Honestly, did you really think you would read an Astros blog that said Bagwell didn't belong in the Hall of Fame? Of course, "Does he belong?" and "Will he belong?" are two totally separate questions.

Astros talking long-term with Wandy, tell Bourn and Pence to piss off

Maybe not in those terms. But still, the Astros have discussed a long-term deal with Wandy Rodriguez, but as Zach Levine reports, "are unlikely" to do the same with Bourn and Pence.

Of course the reasoning is that this is Wandy's final year of arbitration eligibility, while Bourn won't become a free agent until 2013, and Pence until 2014.

How long-term? If I were Ed Wade - which, of course, I'm not - I would be hesitant to offer any more than three years for Wandy. He lost his arbitration case last year, being forced to subsist on $5 million for 2010. What terms would you offer for Wandy? I'd be comfortable with 3 years/$20 million, especially with Arnsberg on staff.

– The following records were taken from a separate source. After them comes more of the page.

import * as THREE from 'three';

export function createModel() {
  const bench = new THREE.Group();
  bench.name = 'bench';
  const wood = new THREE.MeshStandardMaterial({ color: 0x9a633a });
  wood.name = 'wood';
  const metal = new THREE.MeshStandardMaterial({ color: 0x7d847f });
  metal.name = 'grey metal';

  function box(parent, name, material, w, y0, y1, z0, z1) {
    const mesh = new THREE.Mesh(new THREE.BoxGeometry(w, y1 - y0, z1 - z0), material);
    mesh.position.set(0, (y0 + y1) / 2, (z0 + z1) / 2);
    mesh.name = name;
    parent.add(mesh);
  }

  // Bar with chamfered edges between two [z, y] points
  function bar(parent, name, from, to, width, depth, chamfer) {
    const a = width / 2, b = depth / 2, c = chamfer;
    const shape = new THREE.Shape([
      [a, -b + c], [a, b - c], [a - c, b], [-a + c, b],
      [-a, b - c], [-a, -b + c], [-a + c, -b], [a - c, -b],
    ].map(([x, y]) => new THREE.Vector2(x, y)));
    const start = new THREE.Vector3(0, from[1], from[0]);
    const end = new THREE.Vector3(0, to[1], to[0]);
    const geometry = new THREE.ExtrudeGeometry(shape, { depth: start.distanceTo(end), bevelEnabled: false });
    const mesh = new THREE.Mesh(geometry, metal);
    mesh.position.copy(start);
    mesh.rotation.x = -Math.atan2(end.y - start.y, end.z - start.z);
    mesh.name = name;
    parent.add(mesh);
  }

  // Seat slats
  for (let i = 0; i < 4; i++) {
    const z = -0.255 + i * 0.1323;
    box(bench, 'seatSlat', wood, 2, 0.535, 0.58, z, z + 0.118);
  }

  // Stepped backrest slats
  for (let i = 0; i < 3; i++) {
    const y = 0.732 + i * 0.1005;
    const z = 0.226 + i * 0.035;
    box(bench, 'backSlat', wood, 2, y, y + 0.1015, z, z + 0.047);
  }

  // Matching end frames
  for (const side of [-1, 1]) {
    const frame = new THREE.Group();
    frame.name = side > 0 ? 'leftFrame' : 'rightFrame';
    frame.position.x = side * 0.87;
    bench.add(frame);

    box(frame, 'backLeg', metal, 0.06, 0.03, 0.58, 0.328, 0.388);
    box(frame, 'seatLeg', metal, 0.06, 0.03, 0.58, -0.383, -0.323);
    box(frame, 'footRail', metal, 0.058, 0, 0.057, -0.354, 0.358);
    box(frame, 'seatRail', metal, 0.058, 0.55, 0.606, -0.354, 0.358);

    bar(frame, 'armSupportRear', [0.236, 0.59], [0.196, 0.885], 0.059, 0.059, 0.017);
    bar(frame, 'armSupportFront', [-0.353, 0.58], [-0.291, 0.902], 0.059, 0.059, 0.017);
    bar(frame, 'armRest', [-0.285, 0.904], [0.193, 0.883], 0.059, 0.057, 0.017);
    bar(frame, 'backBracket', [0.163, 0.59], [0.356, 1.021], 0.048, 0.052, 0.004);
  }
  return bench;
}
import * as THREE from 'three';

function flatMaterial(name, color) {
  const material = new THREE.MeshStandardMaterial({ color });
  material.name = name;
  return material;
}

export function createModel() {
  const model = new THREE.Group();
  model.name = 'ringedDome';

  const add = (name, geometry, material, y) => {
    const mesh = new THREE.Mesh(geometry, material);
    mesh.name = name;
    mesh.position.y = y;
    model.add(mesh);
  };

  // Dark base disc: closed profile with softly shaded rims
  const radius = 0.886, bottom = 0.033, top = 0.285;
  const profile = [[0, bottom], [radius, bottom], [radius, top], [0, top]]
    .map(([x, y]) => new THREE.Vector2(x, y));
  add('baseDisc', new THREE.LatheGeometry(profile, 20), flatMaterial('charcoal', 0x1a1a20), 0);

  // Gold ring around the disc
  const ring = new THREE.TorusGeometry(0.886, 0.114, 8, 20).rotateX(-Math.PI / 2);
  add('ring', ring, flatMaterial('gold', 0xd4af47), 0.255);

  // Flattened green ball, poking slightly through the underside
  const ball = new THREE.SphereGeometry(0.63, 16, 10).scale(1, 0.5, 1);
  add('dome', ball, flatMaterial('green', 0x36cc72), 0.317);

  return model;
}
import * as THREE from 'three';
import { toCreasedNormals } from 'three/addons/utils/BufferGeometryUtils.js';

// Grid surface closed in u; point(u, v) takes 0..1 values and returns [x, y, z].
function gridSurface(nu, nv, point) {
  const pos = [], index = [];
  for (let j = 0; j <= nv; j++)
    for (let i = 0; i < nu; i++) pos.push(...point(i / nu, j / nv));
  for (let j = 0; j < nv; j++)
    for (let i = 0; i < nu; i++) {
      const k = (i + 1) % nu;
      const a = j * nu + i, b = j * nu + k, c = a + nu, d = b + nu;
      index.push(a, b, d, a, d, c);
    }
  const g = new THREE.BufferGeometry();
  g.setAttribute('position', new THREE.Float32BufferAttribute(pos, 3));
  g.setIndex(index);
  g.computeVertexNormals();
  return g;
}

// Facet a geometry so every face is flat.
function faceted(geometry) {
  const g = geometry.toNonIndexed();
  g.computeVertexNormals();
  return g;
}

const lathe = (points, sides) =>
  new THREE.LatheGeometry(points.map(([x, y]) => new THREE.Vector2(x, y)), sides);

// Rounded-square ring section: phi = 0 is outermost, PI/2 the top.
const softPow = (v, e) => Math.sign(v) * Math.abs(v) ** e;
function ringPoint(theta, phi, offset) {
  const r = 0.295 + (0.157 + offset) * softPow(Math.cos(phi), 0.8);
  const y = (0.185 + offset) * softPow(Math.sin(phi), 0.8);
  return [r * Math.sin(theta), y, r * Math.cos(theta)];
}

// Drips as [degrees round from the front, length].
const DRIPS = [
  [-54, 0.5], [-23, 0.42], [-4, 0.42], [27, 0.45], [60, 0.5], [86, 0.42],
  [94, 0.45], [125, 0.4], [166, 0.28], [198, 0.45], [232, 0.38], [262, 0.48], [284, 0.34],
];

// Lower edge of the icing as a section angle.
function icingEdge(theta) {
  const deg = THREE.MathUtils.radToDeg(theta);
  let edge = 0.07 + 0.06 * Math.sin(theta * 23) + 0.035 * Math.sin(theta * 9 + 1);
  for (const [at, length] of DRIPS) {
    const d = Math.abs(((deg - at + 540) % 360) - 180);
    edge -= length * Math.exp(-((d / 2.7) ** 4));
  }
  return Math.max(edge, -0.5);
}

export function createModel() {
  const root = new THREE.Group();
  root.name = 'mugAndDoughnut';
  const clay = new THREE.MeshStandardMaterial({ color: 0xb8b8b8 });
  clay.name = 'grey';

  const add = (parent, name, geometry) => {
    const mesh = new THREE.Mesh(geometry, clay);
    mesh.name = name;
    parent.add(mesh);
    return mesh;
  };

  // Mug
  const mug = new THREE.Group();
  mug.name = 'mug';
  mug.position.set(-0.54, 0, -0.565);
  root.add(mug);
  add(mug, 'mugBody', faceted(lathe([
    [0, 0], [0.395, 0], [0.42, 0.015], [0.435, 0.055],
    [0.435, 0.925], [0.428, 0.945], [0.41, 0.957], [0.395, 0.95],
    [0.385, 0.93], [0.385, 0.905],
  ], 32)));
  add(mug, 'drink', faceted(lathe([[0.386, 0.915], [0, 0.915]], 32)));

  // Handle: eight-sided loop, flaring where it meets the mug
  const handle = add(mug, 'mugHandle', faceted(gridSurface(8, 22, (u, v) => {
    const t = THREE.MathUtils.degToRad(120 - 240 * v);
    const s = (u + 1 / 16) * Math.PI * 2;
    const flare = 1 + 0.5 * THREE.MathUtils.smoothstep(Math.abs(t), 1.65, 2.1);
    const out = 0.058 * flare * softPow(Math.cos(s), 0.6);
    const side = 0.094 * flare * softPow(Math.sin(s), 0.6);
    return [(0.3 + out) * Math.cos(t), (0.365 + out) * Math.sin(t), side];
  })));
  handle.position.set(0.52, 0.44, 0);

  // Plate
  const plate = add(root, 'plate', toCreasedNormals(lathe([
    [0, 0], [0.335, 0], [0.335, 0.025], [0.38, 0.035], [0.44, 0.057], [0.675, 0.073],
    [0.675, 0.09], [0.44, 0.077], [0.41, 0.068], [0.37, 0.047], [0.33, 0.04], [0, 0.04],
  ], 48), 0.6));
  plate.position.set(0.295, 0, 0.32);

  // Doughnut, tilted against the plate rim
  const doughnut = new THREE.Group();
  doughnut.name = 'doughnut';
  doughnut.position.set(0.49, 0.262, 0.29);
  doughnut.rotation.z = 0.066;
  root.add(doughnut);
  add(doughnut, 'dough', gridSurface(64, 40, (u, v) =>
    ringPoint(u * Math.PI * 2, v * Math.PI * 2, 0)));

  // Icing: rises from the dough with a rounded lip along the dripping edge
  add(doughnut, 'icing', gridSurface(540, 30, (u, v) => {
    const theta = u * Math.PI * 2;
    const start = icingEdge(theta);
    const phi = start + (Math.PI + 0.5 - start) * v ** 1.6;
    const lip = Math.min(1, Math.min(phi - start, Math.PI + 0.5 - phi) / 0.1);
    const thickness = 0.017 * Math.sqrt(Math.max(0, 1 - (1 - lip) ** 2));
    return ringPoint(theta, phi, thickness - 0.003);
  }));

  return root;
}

Just how close the Astros were to drafting Jeter

Baseball America has a good read today, giving a little insight into why the Astros didn't draft Jeter with the #1 overall pick in 1992 - going instead with Phil Nevin:

In his book "The Last Night of the Yankee Dynasty," Buster Olney details how Hall of Fame pitcher Hal Newhouser, the Astros' area scout responsible for covering Jeter as Kalamazoo (Mich.) Central High, told Houston brass that Jeter was a special player and person. There were rumors Jeter wanted a seven-figure bonus to pass up a Michigan scholarship, however, and Houston was worried about signability as much as ability.

The Astros were in the process of being sold, and they had declined to sign No. 6 overall choice John Burke when he held out for $500,000 the year before. Houston was determined to work out bonus parameters with 1992's top pick before the draft, and did exactly that, negotiating a $700,000 deal with Nevin...

...As for Jeter, he signed for the same $700,000 that the Astros gave Nevin. Disgusted that his team disregarded his judgment, Newhouser quit his job with Houston.

Anyone else see the irony in previous ownership not wanting to spend money on the draft?

Berkman is so over Houston

Richard Justice is here to talk about the past, and Lance Berkman's future. Presumably because those are two different things.

Berkman, on being turned down by Ed Wade for a year-long prom date:
"After initially being pretty disappointed, I've gotten over it. Now my focus is on who is going to contend that wants me to play for them. There's been a lot of interest — Cardinals, Cubs, Rockies, A's, Pirates, Blue Jays, a bunch of teams. I haven't had a single offer in terms of X amount of dollars, but I think this is the time of the year when there's a lot of tire-kicking."

Note: three of the teams that Berkman mentioned are NL Central teams. He has already said he wants to play for a contender, so presumably the Pirates are out, but we'll see what happens if it's February, and Berkman is still looking for a job.